##### Data under study

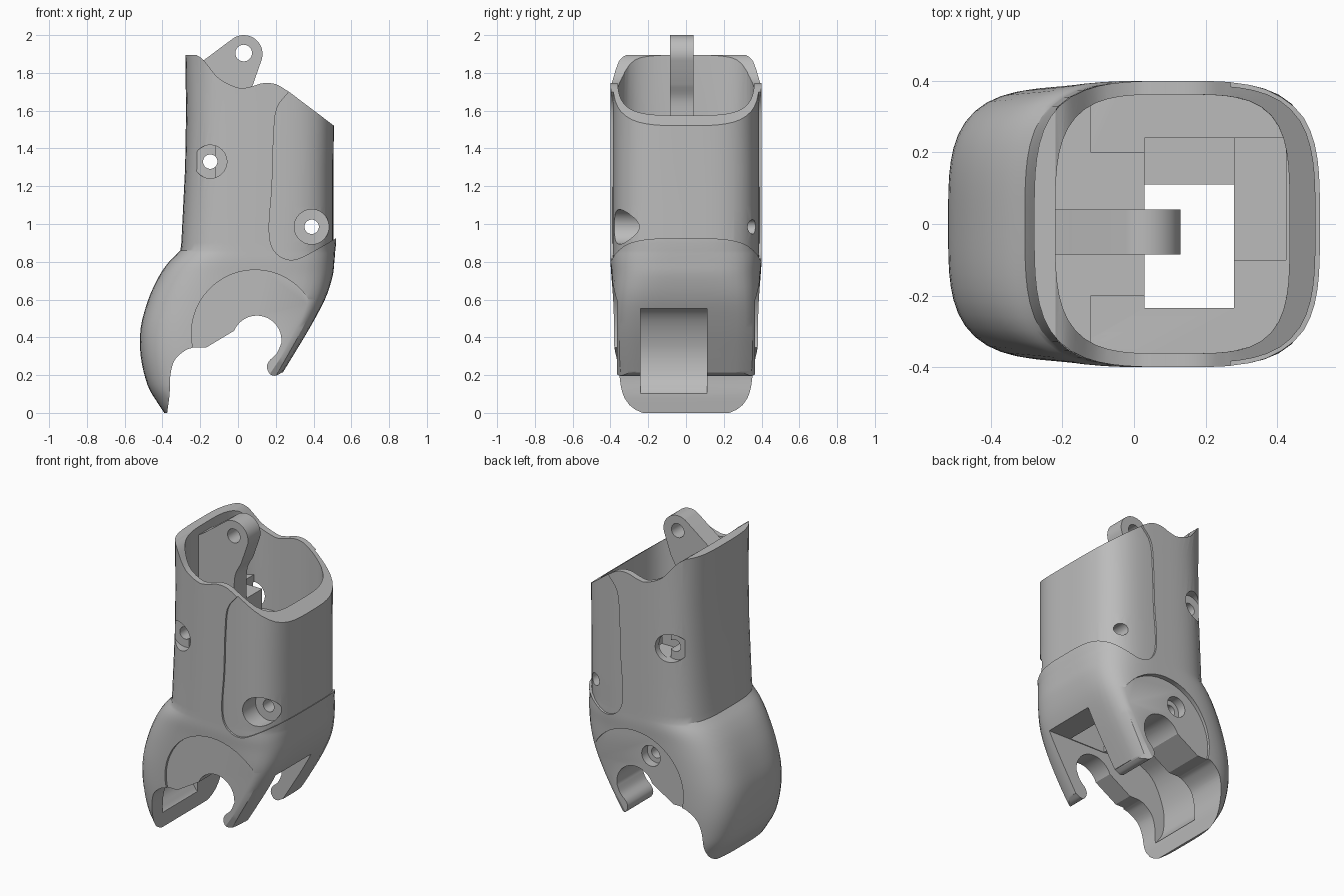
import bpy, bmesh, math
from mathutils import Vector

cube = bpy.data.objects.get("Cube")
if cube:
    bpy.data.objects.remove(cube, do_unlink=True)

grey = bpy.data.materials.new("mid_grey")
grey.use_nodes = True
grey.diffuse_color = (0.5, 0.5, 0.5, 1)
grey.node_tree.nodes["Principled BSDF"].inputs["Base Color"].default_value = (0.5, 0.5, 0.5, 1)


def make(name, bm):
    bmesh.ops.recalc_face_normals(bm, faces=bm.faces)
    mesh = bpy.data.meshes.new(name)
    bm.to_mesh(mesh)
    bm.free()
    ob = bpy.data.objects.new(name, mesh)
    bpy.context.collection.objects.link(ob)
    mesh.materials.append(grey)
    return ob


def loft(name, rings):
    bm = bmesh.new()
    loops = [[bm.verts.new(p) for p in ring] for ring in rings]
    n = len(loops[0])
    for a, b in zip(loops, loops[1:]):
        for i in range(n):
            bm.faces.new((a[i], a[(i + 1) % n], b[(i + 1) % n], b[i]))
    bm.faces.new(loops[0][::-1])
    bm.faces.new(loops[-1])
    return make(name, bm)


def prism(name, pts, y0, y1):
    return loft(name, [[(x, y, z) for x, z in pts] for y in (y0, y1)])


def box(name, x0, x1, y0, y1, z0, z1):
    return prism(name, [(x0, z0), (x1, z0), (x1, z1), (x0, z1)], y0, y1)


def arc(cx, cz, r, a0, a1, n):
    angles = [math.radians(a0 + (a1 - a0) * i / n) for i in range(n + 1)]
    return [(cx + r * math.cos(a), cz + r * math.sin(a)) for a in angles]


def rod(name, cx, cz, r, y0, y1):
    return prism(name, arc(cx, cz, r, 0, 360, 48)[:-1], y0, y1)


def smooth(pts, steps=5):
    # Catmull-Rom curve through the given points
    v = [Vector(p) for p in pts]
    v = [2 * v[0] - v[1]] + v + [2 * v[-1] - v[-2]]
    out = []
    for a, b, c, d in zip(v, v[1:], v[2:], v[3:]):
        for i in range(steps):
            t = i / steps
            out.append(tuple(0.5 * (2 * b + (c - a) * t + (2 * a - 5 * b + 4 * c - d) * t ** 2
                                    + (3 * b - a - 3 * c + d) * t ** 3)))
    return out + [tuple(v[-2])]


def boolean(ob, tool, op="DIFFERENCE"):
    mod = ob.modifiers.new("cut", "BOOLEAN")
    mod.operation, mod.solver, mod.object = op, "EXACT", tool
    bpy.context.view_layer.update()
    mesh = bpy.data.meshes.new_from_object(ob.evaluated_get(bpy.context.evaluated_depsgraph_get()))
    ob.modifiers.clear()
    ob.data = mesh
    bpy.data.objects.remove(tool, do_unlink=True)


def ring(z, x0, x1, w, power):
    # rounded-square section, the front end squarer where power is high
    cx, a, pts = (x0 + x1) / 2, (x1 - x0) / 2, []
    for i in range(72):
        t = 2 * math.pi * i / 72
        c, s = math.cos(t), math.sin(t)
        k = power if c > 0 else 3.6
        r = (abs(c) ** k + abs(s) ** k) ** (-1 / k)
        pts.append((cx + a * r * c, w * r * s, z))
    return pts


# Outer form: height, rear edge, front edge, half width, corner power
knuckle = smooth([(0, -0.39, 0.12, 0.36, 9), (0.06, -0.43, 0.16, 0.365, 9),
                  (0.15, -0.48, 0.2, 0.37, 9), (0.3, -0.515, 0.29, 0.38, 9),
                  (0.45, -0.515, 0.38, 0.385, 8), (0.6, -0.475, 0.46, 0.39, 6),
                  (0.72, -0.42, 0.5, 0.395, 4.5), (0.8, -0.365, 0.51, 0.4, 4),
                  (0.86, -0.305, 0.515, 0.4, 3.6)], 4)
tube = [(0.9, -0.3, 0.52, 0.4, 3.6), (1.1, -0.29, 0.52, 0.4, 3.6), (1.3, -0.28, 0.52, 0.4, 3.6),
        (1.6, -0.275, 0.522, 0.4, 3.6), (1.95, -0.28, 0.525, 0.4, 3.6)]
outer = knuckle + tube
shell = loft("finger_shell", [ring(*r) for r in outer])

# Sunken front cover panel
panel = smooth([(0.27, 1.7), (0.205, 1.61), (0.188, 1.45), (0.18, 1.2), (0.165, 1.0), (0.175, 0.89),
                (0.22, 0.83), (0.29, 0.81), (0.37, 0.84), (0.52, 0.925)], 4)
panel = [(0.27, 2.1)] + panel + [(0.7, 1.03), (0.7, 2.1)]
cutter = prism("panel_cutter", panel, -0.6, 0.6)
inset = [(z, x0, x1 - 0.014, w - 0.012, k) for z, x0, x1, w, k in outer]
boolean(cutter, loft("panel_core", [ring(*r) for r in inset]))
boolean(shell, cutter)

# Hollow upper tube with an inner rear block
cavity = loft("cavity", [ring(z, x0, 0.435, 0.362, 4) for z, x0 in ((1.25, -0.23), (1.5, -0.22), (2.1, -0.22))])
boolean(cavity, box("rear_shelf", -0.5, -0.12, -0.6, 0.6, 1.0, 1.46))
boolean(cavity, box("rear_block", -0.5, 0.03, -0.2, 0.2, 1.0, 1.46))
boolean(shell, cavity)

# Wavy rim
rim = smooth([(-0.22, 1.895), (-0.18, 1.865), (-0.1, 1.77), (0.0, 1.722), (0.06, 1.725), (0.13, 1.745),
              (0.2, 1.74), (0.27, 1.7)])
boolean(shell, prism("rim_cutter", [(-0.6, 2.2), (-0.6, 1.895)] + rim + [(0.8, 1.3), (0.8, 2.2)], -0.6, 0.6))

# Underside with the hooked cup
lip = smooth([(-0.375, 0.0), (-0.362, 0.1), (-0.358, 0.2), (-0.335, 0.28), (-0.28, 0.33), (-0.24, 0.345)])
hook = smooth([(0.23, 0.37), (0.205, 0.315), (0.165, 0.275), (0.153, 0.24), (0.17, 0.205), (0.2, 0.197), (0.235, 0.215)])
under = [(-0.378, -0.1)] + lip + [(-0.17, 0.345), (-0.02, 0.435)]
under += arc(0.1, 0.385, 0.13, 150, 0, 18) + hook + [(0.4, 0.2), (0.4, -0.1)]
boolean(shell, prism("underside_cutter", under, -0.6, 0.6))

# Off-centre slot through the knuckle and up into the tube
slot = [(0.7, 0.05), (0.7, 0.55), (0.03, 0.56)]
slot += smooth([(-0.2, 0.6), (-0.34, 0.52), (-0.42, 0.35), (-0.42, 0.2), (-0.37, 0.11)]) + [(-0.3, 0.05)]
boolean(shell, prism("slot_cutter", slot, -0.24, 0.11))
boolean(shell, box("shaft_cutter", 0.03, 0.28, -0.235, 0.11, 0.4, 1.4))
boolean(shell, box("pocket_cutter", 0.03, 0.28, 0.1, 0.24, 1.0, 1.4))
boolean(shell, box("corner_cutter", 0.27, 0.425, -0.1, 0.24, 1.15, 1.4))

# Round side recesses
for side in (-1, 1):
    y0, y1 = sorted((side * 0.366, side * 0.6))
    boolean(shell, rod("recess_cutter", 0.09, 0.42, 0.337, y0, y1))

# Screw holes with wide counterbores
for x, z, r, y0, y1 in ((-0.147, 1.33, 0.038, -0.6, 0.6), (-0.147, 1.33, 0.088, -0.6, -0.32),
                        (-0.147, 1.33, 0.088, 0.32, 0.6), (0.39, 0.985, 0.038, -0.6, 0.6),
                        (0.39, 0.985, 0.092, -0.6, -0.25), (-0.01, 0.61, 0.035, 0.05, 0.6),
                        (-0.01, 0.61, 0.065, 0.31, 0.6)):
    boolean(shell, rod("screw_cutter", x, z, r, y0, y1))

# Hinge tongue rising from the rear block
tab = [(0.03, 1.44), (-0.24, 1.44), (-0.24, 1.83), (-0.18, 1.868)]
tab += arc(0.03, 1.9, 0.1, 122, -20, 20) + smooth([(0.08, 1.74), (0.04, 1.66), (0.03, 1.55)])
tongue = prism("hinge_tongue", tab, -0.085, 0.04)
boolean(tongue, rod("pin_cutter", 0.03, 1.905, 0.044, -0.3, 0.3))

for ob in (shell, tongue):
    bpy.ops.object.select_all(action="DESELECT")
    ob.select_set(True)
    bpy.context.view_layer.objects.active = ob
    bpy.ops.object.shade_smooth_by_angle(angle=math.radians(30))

##########

What needs to be done — Take the line above containing "0.337, y0, y1))", the line containing "for x, z, r, y0, y1", and all lines in between, and copy them exactly without anything else.

Written answer —
    boolean(shell, rod("recess_cutter", 0.09, 0.42, 0.337, y0, y1))

# Screw holes with wide counterbores
for x, z, r, y0, y1 in ((-0.147, 1.33, 0.038, -0.6, 0.6), (-0.147, 1.33, 0.088, -0.6, -0.32),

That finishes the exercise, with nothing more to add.